Radicals, slayers and villains
A travelling exhibition
Pietro Testa, Achilles Dragging Hector's Corpse Around the Walls of Troy, (1645-50),
plate: 26.3 x 41.6, sheet: 27.5 x 42.0 cm, etching, reg. no. 1986.2001,
purchased 1986, Baillieu Library Print Collection, University of Melbourne.
The exhibition Radicals, slayers and villains will be a major attraction at the University’s biennial Cultural Treasures Festival in July 2014. The exhibition will then travel to venues in regional Victoria.
Radicals, slayers and villains shows controversial figures from history that have challenged the status-quo and helped shape our world. The striking imagery of these works is captured by seminal artists including Dürer, Goya and Rembrandt. The artists in the exhibition have been instrumental in the development of Western art and the universal theme of the individual and his or her role in society is illustrated through these extraordinarily powerful works. The exhibition has wide appeal through its representation of themes, such as the place and role of the individual in society, the depiction of the human figure, the impact of violence, and death. The often violent imagery depicted in the ‘slayers’ component of the exhibition presented great appeal to artists working from the Renaissance onwards, and inherent in these images is their capacity to shock and inspire awe in contemporary audiences with their lethal armoury of brutal and savage capabilities. The depiction of the human figure is equally arresting in the group of works categorised as ‘villains’, which shows supernatural skeletons bringing death, hybrid fiends, demons, criminals and evil animals all conspiring to throw our existence into turmoil.
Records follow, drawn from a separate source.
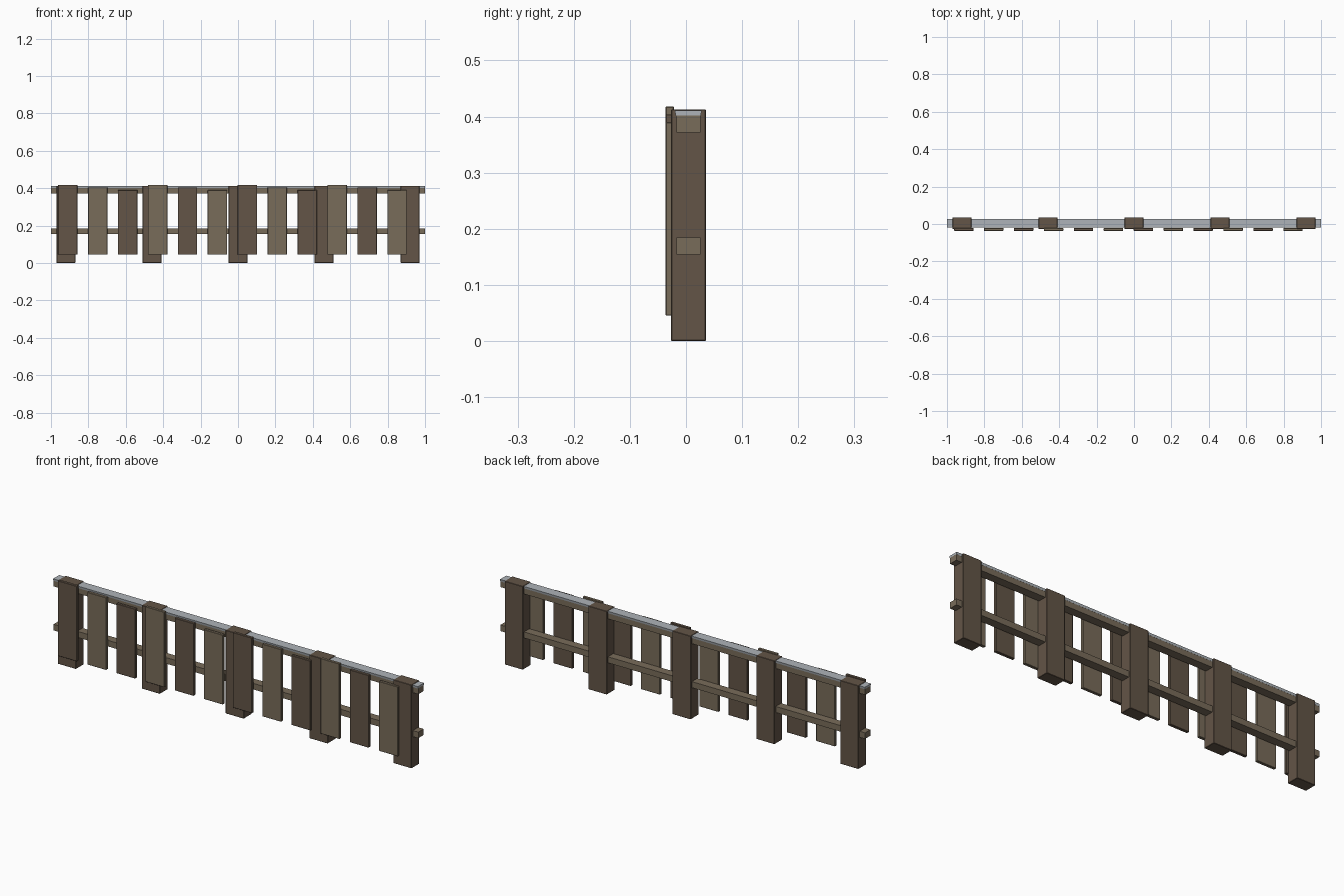
import bpy
import bmesh

if "Cube" in bpy.data.objects:
    bpy.data.objects.remove(bpy.data.objects["Cube"])


def material(name, rgb):
    m = bpy.data.materials.new(name)
    m.diffuse_color = (*rgb, 1)
    m.use_nodes = True
    m.node_tree.nodes["Principled BSDF"].inputs["Base Color"].default_value = m.diffuse_color
    return m


DARK = material("dark_wood", (0.125, 0.09, 0.063))
LIGHT = material("light_wood", (0.19, 0.15, 0.102))
FROST = material("grey_cap", (0.42, 0.45, 0.48))


def box(name, x, y, z, mat, bevel=0.0, flare=0.0):
    """Box from (min, max) ranges; flare narrows the bottom in y."""
    bm = bmesh.new()
    bmesh.ops.create_cube(bm, size=1)
    for v in bm.verts:
        low = v.co.z < 0
        v.co.x = x[0] if v.co.x < 0 else x[1]
        inset = flare if low else 0
        v.co.y = y[0] + inset if v.co.y < 0 else y[1] - inset
        v.co.z = z[0] if low else z[1]
    mesh = bpy.data.meshes.new(name)
    bm.to_mesh(mesh)
    bm.free()
    mesh.materials.append(mat)
    ob = bpy.data.objects.new(name, mesh)
    bpy.context.collection.objects.link(ob)
    if bevel:
        mod = ob.modifiers.new("edge_chamfer", 'BEVEL')
        mod.width = bevel
        mod.segments = 1
    return ob


# Posts
for i in range(5):
    cx = -0.92 + 0.46 * i
    box(f"post_{i + 1}", (cx - 0.05, cx + 0.05), (-0.0265, 0.0355),
        (0, 0.413), DARK, 0.0015)

# Rails running through the posts
for name, z in (("lower_rail", (0.154, 0.184)), ("upper_rail", (0.372, 0.402))):
    box(name, (-1, 1), (-0.0165, 0.0255), z, LIGHT)

# Thin grey cap on the upper rail
box("rail_cap", (-1, 1), (-0.020, 0.028), (0.400, 0.411), FROST, flare=0.002)

# Pickets: alternating tones, heights repeating in threes
for i in range(12):
    cx = -0.91 + 0.16 * i
    top = (0.418, 0.404, 0.390)[i % 3]
    box(f"picket_{i + 1}", (cx - 0.052, cx + 0.052), (-0.0365, -0.0215),
        (0.045, top), LIGHT if i % 2 else DARK, 0.0015)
Print Matters at the Baillieu
Print matters is a book with serious bite! It is a collection of essays composed by some of the finest print scholars in Australia. They reveal some juicy and fascinating insights into collectors, collections, and works of art. Inspired by the print collection at the Baillieu Library, University of Melbourne the publication goes beyond Melbourne, and the authors take us to people, art, buildings and gardens through Australia and the world. These papers are the proceedings from the 2011 symposium of the same title which was held at the University. The volume is essential reading for anyone interested in the state of printmaking arts.
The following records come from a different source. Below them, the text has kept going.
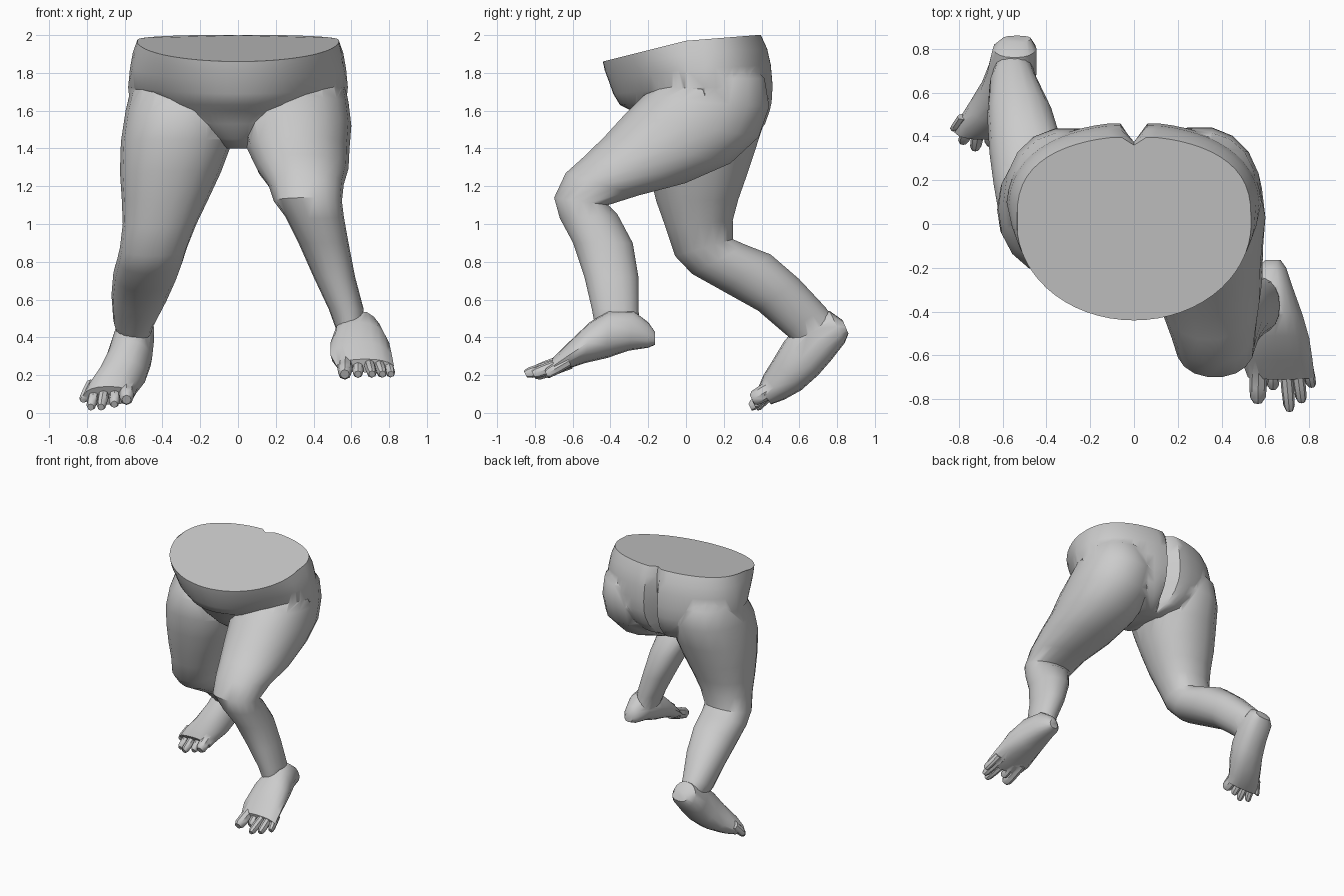
import bpy, bmesh, math

skin = bpy.data.materials.new("plain grey")
skin.diffuse_color = (0.6, 0.6, 0.6, 1)


def loft(name, rings):
    """Skin a closed tube through rings of points, capped at both ends."""
    bm = bmesh.new()
    loops = [[bm.verts.new(p) for p in ring] for ring in rings]
    n = len(loops[0])
    for a, b in zip(loops, loops[1:]):
        for i in range(n):
            j = (i + 1) % n
            bm.faces.new((a[i], a[j], b[j], b[i]))
    bm.faces.new(loops[0])
    bm.faces.new(loops[-1])
    bmesh.ops.recalc_face_normals(bm, faces=bm.faces)
    mesh = bpy.data.meshes.new(name)
    bm.to_mesh(mesh)
    bm.free()
    mesh.materials.append(skin)
    obj = bpy.data.objects.new(name, mesh)
    bpy.context.collection.objects.link(obj)
    return obj


def power(v, p):
    return math.copysign(abs(v) ** p, v) if abs(v) > 1e-6 else 0.0


def limb(name, sections, sides=18, p=0.92, narrow=0.0):
    """Section: front (y, z), back (y, z), and the x range of an oval ring.
    narrow pinches the front half of each ring, giving feet a domed top."""
    rings = []
    for yf, zf, yb, zb, x0, x1 in sections:
        ring = []
        for i in range(sides):
            a = 2 * math.pi * i / sides
            c, s = power(math.cos(a), p), power(math.sin(a), p)
            c *= 1 - narrow * max(0, s)
            ring.append(((x0 + x1) / 2 + (x1 - x0) / 2 * c,
                         (yf + yb) / 2 + (yf - yb) / 2 * s,
                         (zf + zb) / 2 + (zf - zb) / 2 * s))
        rings.append(ring)
    return loft(name, rings)


def toe(name, base, tip, r):
    """Short tapered toe with a blunt end."""
    rings = []
    for t, k in ((0, 1.0), (0.6, 1.0), (0.9, 0.9), (1, 0.6)):
        x, y, z = (b + (e - b) * t for b, e in zip(base, tip))
        rings.append([(x + r * k * math.cos(i * math.pi / 4),
                       y - 0.5 * r * k * math.sin(i * math.pi / 4),
                       z + r * k * math.sin(i * math.pi / 4)) for i in range(8)])
    return loft(name, rings)


# hips: level, front half width, back half width, front y, back y, cleft depth, belly taper
hips = []
for z, wf, wb, yf, yb, cleft, taper in (
        (1.40, 0.06, 0.12, -0.10, 0.26, 0.00, 1.0), (1.45, 0.16, 0.34, -0.17, 0.365, 0.08, 1.0),
        (1.53, 0.28, 0.48, -0.24, 0.425, 0.12, 1.0), (1.60, 0.38, 0.55, -0.29, 0.45, 0.12, 1.2),
        (1.64, 0.46, 0.575, -0.35, 0.46, 0.12, 1.8), (1.72, 0.55, 0.585, -0.385, 0.465, 0.10, 1.8),
        (1.82, 0.56, 0.575, -0.41, 0.455, 0.08, 1.5), (1.90, 0.55, 0.56, -0.43, 0.435, 0.06, 1.2),
        (1.97, 0.535, 0.535, -0.44, 0.40, 0.04, 1.0)):
    ring = []
    for i in range(60):
        a = 2 * math.pi * i / 60
        s = math.sin(a)
        if s > 1e-6:
            x = wb * math.cos(a)
            y = yb * s ** 0.68 - cleft * math.exp(-(x / 0.035) ** 2)
        else:
            x = wf * math.cos(a)
            y = yf * abs(s) ** taper
        # the upper rim dips towards the belly
        k = max(0, (z - 1.6) / 0.37)
        ring.append((x, y, z + k * (0.08 * y if y > 0 else 0.25 * y)))
    hips.append(ring)
body = loft("hips_and_legs", hips)

parts = []
# forward leg, thigh to ankle
parts.append(limb("forward_leg", (
    (0.00, 1.85, 0.32, 1.87, 0.16, 0.48), (-0.12, 1.77, 0.42, 1.77, 0.05, 0.56),
    (-0.24, 1.67, 0.445, 1.62, 0.015, 0.585), (-0.33, 1.58, 0.39, 1.46, 0.02, 0.60),
    (-0.43, 1.47, 0.24, 1.32, 0.05, 0.59), (-0.53, 1.37, 0.00, 1.215, 0.10, 0.585),
    (-0.64, 1.27, -0.25, 1.15, 0.16, 0.56), (-0.70, 1.14, -0.41, 1.10, 0.19, 0.55),
    (-0.67, 1.03, -0.36, 1.05, 0.25, 0.56), (-0.60, 0.90, -0.28, 0.90, 0.32, 0.585),
    (-0.54, 0.72, -0.25, 0.72, 0.40, 0.62), (-0.50, 0.55, -0.25, 0.55, 0.48, 0.665),
    (-0.48, 0.44, -0.24, 0.44, 0.52, 0.67))))
# trailing leg, thigh to ankle
parts.append(limb("trailing_leg", (
    (-0.02, 1.84, 0.32, 1.87, -0.48, -0.16), (-0.14, 1.74, 0.42, 1.75, -0.56, -0.05),
    (-0.23, 1.60, 0.44, 1.60, -0.595, -0.015), (-0.24, 1.45, 0.38, 1.42, -0.62, -0.03),
    (-0.20, 1.28, 0.33, 1.27, -0.625, -0.09), (-0.16, 1.12, 0.28, 1.13, -0.615, -0.16),
    (-0.11, 0.98, 0.25, 1.02, -0.61, -0.22), (-0.06, 0.83, 0.25, 0.92, -0.625, -0.27),
    (0.03, 0.735, 0.32, 0.89, -0.64, -0.29), (0.20, 0.64, 0.45, 0.84, -0.66, -0.32),
    (0.38, 0.54, 0.60, 0.71, -0.67, -0.37), (0.52, 0.42, 0.74, 0.56, -0.66, -0.44),
    (0.58, 0.37, 0.79, 0.49, -0.64, -0.46))))
# feet, heel to ball
parts.append(limb("forward_foot", (
    (-0.165, 0.43, -0.165, 0.36, 0.60, 0.67), (-0.20, 0.48, -0.20, 0.345, 0.56, 0.695),
    (-0.28, 0.54, -0.30, 0.33, 0.53, 0.725), (-0.41, 0.54, -0.42, 0.29, 0.505, 0.77),
    (-0.51, 0.48, -0.53, 0.265, 0.49, 0.80), (-0.62, 0.375, -0.62, 0.235, 0.49, 0.815),
    (-0.71, 0.285, -0.69, 0.215, 0.52, 0.825)), 16, 0.8, 0.25))
parts.append(limb("trailing_foot", (
    (0.83, 0.49, 0.86, 0.42, -0.60, -0.47), (0.76, 0.54, 0.84, 0.37, -0.645, -0.445),
    (0.61, 0.48, 0.77, 0.28, -0.67, -0.445), (0.52, 0.38, 0.70, 0.20, -0.70, -0.455),
    (0.46, 0.28, 0.61, 0.12, -0.75, -0.485), (0.41, 0.20, 0.52, 0.07, -0.80, -0.53),
    (0.385, 0.14, 0.45, 0.045, -0.82, -0.55)), 16, 0.8, 0.18))
# toes: base x, tip x, tip y, radius
for i, (bx, tx, ty, r) in enumerate(((0.57, 0.565, -0.81, 0.040), (0.635, 0.635, -0.75, 0.03),
                                     (0.69, 0.71, -0.85, 0.029), (0.74, 0.765, -0.81, 0.029),
                                     (0.785, 0.81, -0.74, 0.027))):
    parts.append(toe(f"forward_toe_{i}", (bx, -0.62, 0.275), (tx, ty, 0.205), r))
for i, (bx, tx, ty, tz, r) in enumerate(((-0.59, -0.59, 0.35, 0.07, 0.040),
                                         (-0.65, -0.655, 0.36, 0.045, 0.03),
                                         (-0.70, -0.725, 0.34, 0.03, 0.029),
                                         (-0.745, -0.78, 0.37, 0.03, 0.029),
                                         (-0.78, -0.82, 0.43, 0.07, 0.027))):
    parts.append(toe(f"trailing_toe_{i}", (bx, 0.49, 0.15), (tx, ty, tz), r))

# fuse everything into one skin
bpy.context.view_layer.objects.active = body
body.select_set(True)
for part in parts:
    mod = body.modifiers.new("fuse", 'BOOLEAN')
    mod.operation = 'UNION'
    mod.solver = 'EXACT'
    mod.object = part
    bpy.ops.object.modifier_apply(modifier=mod.name)
    bpy.data.objects.remove(part)
bpy.ops.object.shade_smooth_by_angle(angle=math.radians(40))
To purchase contact Kerrianne Stone
Some prints have been digitised and are available to view. We are adding images as they are completed.
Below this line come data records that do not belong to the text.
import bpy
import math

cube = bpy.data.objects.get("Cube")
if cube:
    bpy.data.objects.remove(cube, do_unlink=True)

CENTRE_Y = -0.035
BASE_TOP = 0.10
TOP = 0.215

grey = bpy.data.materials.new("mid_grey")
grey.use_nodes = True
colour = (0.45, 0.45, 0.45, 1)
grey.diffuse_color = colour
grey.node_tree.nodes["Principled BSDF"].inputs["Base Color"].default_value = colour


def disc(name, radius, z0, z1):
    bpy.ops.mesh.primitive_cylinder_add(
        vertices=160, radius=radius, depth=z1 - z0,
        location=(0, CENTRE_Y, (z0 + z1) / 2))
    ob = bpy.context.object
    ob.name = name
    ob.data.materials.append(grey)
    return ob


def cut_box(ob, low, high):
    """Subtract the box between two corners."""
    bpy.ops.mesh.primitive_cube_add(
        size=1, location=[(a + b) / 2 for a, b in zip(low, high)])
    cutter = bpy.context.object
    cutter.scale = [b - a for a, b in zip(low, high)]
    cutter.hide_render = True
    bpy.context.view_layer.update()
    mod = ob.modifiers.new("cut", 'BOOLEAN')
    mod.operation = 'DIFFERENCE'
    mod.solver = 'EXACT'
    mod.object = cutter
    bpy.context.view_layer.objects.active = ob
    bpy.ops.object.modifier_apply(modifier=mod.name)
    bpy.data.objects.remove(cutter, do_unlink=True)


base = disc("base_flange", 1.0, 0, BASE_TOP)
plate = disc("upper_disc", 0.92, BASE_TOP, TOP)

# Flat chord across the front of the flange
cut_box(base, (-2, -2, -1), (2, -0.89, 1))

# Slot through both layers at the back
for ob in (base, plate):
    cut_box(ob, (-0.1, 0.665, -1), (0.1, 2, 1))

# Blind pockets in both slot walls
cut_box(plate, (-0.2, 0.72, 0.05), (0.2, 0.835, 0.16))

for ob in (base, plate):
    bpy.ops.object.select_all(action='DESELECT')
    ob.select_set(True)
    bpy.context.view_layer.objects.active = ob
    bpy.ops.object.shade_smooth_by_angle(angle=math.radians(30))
Photographic copies of most prints in the collection can be purchased, depending on their condition and copyright. Items from the collection can be viewed by prior arrangement, for research purposes. For further information contact Special Collections staff at the Baillieu Library:
Ms Kerrianne Stone: Special Collections Officer (Prints)
Tel: (03) 8344 9998
Email: kjstone@ unimelb.edu.au
Ms Chen Chen: Special Collections Officer (Cultural Collections and Prints)
Tel: (03) 8344 8040
Email: chenc@ unimelb.edu.au